Good deeds rarely last forever
It is typical when sleeping on the driver’s wheel not to wake up until it’s too late. We keep hearing about how nice Novell has been to GNU/Linux, but people are not foolish. Over time, they come realise just how selfish Novell is. There’s growing skepticism and dissent. If you don’t believe it, watch how an increasing number of people visit this Web site as the company makes outrageous statements about its growing relationship with Microsoft while knowingly excluding other GNU/Linux distributions from virtualisation, for instance.
The interest in the impact of Novell aside, Groklaw has this great new article. It shows how SCO was all about Linux just before it turned nasty.
Here are some more screenshots for you, showing the real Santa Cruz Operation relationship with Linux before the modern day SCO Group began suing the world and its dog. Back in the late 1990s, Santa Cruz had what it called its “Linux strategy”. It included both money and support to help Linux succeed.
It’s clear Santa Cruz was trying to endear itself to the Linux and Open Source communities. The press release references its “ongoing strategy to support the Linux and Open Source movements”.
It would seem to naive back them to assume SCO can legally attack Linux. What for? On what basis? What if Microsoft came over and offered a large wad of cash, which is possible? What if Microsoft was to acquire a company like SCO or Novell, or simply change the management and — along with it — the agenda? Remember Corel and GNU/Linux. Always remember Corel and what a deal with Microsoft did to it.
Most of Novell’s apologists might think that people will forget about the Novell/Microsoft deal and cease to care. But au contraire — the severe consequences of that deal are only beginning to surface. OOXML, Mono and virtualisation are just a few pieces of a much large picture. To Microsoft, Novell is a tool. But Novell is not a victim and this is no gunshot wedding. It could be a marriage of convenience, even a collusion.
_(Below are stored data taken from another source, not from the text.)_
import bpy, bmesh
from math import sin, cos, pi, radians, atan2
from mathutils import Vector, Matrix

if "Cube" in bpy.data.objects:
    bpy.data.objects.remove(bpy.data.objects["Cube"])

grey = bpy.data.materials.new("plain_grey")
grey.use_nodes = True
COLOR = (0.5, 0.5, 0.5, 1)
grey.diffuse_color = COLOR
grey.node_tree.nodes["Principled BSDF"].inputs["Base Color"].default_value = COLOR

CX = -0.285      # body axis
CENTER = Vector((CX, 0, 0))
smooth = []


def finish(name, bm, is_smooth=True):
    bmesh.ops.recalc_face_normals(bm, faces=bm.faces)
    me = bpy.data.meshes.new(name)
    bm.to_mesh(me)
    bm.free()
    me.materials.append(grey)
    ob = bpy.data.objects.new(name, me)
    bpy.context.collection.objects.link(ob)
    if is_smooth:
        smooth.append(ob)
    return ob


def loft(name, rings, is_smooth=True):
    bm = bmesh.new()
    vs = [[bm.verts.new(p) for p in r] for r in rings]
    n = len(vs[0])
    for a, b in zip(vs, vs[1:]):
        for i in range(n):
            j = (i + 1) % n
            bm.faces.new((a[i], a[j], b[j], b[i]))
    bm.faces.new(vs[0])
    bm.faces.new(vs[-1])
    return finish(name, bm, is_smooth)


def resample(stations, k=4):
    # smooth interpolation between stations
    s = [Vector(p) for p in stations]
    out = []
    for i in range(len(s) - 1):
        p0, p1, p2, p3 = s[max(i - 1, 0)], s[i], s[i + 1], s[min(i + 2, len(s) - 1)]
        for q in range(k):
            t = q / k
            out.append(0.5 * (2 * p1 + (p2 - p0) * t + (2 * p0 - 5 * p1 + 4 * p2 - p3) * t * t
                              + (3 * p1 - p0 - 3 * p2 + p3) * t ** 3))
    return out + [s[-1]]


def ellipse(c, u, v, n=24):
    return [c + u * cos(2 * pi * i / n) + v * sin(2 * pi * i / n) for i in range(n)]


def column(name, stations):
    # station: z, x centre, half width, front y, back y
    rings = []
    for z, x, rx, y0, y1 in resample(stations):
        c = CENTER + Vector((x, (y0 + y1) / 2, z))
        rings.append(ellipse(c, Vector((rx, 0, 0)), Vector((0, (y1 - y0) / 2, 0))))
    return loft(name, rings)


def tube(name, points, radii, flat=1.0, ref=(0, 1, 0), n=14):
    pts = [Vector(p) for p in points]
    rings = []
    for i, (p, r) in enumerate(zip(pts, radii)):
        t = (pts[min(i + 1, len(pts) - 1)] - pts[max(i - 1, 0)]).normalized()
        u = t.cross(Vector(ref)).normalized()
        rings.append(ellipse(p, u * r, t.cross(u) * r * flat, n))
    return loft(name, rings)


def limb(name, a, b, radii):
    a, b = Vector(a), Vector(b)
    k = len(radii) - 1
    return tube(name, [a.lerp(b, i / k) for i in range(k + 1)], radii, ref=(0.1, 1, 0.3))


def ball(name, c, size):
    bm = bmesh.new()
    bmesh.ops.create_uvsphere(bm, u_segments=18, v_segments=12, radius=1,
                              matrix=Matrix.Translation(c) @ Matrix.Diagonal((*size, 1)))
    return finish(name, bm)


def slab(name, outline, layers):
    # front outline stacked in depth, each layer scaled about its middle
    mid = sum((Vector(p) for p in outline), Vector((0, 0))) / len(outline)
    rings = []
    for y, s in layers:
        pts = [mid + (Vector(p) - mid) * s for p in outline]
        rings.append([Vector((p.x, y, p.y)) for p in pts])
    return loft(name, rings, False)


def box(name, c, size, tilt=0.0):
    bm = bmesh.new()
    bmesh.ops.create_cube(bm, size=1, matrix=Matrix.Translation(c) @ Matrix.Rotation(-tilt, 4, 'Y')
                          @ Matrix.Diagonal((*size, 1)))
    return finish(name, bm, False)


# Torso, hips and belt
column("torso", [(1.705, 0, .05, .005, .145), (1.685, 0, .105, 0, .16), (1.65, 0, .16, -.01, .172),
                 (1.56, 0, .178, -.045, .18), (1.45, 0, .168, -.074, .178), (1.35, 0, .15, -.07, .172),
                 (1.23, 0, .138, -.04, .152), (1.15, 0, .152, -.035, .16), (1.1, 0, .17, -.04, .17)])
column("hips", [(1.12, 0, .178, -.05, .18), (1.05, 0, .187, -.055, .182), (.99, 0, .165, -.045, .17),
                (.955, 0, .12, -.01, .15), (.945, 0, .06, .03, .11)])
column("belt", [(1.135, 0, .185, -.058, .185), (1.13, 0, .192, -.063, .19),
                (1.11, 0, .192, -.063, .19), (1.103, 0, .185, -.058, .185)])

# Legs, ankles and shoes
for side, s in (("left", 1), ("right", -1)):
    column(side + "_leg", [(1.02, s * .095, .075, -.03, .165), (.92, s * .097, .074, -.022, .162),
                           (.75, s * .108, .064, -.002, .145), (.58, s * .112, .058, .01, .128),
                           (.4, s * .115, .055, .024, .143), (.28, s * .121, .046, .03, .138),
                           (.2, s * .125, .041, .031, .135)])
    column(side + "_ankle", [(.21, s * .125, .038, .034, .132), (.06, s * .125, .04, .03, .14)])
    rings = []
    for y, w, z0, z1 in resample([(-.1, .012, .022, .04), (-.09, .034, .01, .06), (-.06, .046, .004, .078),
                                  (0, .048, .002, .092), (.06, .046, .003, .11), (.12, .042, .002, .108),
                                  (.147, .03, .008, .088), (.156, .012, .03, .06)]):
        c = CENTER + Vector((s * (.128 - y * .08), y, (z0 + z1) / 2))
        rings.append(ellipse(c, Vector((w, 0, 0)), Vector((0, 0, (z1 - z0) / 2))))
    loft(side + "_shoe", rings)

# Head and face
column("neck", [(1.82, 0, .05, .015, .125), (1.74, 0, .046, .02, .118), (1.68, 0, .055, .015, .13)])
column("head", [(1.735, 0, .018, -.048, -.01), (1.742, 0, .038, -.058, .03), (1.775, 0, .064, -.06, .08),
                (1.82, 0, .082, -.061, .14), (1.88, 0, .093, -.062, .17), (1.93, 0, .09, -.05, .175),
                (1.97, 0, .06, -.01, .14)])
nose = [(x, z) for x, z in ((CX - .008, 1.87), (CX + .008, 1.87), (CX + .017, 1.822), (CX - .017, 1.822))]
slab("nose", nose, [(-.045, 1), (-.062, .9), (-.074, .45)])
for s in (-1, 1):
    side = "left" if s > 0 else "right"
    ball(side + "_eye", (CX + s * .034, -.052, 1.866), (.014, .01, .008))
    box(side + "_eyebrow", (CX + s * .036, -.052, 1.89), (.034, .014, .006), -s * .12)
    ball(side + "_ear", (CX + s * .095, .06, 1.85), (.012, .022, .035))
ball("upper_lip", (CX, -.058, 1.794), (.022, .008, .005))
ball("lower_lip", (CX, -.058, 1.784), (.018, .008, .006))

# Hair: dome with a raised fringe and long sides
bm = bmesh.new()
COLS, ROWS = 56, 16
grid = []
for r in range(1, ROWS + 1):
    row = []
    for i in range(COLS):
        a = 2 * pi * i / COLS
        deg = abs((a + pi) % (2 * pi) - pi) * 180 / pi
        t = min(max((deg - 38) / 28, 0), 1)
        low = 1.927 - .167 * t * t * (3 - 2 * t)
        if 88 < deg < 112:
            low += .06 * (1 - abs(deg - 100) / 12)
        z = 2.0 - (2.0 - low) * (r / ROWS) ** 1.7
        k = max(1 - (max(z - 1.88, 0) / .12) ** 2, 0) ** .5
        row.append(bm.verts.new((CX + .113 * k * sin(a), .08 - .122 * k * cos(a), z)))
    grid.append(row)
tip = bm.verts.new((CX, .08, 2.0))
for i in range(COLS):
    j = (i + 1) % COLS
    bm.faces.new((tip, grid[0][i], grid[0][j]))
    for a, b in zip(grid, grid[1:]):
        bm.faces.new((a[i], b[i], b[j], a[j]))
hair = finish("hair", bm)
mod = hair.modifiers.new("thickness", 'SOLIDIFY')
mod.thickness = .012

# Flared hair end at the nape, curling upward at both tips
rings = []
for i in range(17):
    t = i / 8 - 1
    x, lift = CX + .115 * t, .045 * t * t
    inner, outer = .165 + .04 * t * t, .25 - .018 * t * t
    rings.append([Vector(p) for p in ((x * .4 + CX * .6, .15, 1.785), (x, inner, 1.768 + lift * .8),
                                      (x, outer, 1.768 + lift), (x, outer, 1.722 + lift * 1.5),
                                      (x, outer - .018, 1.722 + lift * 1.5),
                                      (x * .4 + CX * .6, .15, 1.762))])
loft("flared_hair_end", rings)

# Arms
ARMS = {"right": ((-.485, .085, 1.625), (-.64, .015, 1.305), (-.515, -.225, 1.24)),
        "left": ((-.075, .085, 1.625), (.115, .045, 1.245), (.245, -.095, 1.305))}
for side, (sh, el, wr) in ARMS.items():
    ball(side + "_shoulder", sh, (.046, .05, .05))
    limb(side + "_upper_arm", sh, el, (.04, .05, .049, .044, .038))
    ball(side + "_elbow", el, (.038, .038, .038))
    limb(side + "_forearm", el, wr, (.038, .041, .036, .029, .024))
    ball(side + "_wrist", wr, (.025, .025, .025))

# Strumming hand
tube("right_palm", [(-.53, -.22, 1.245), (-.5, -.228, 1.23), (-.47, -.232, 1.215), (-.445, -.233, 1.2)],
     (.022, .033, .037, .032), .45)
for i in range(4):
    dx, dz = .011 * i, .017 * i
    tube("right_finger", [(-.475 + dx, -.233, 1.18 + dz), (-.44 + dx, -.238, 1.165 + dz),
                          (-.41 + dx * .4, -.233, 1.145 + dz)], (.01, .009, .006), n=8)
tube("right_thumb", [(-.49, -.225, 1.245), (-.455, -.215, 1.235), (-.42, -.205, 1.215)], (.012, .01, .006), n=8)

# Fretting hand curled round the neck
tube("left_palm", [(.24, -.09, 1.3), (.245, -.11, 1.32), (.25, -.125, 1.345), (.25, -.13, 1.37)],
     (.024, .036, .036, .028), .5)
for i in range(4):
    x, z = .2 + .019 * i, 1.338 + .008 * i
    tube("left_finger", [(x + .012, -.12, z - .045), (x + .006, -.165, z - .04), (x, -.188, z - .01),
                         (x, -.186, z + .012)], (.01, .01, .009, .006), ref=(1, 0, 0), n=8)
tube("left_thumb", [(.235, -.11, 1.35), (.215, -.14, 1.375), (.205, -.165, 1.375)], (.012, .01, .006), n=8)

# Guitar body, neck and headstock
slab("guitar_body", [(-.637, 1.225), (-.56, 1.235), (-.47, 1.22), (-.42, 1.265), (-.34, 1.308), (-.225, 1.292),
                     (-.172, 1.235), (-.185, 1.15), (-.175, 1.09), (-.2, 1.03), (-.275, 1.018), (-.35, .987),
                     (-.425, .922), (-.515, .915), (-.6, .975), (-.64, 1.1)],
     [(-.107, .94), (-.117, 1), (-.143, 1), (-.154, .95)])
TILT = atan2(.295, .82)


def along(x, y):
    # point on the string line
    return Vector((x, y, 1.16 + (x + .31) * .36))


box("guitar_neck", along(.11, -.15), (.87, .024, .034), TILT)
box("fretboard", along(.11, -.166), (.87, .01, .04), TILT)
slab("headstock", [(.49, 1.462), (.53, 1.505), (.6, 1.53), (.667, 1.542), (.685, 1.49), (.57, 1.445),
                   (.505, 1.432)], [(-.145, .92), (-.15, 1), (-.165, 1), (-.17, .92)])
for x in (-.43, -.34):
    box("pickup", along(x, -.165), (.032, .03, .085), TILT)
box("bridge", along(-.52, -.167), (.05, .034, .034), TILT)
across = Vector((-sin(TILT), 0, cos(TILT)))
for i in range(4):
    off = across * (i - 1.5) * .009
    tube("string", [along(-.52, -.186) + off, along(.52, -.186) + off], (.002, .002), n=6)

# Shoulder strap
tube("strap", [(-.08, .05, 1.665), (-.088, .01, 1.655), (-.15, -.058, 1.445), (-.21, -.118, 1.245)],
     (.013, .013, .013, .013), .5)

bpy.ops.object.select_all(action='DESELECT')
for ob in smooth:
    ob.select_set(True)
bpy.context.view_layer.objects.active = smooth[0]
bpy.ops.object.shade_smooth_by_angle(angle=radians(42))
“Our partnership with Microsoft continues to expand.”
–Ron Hovsepian, Novell CEO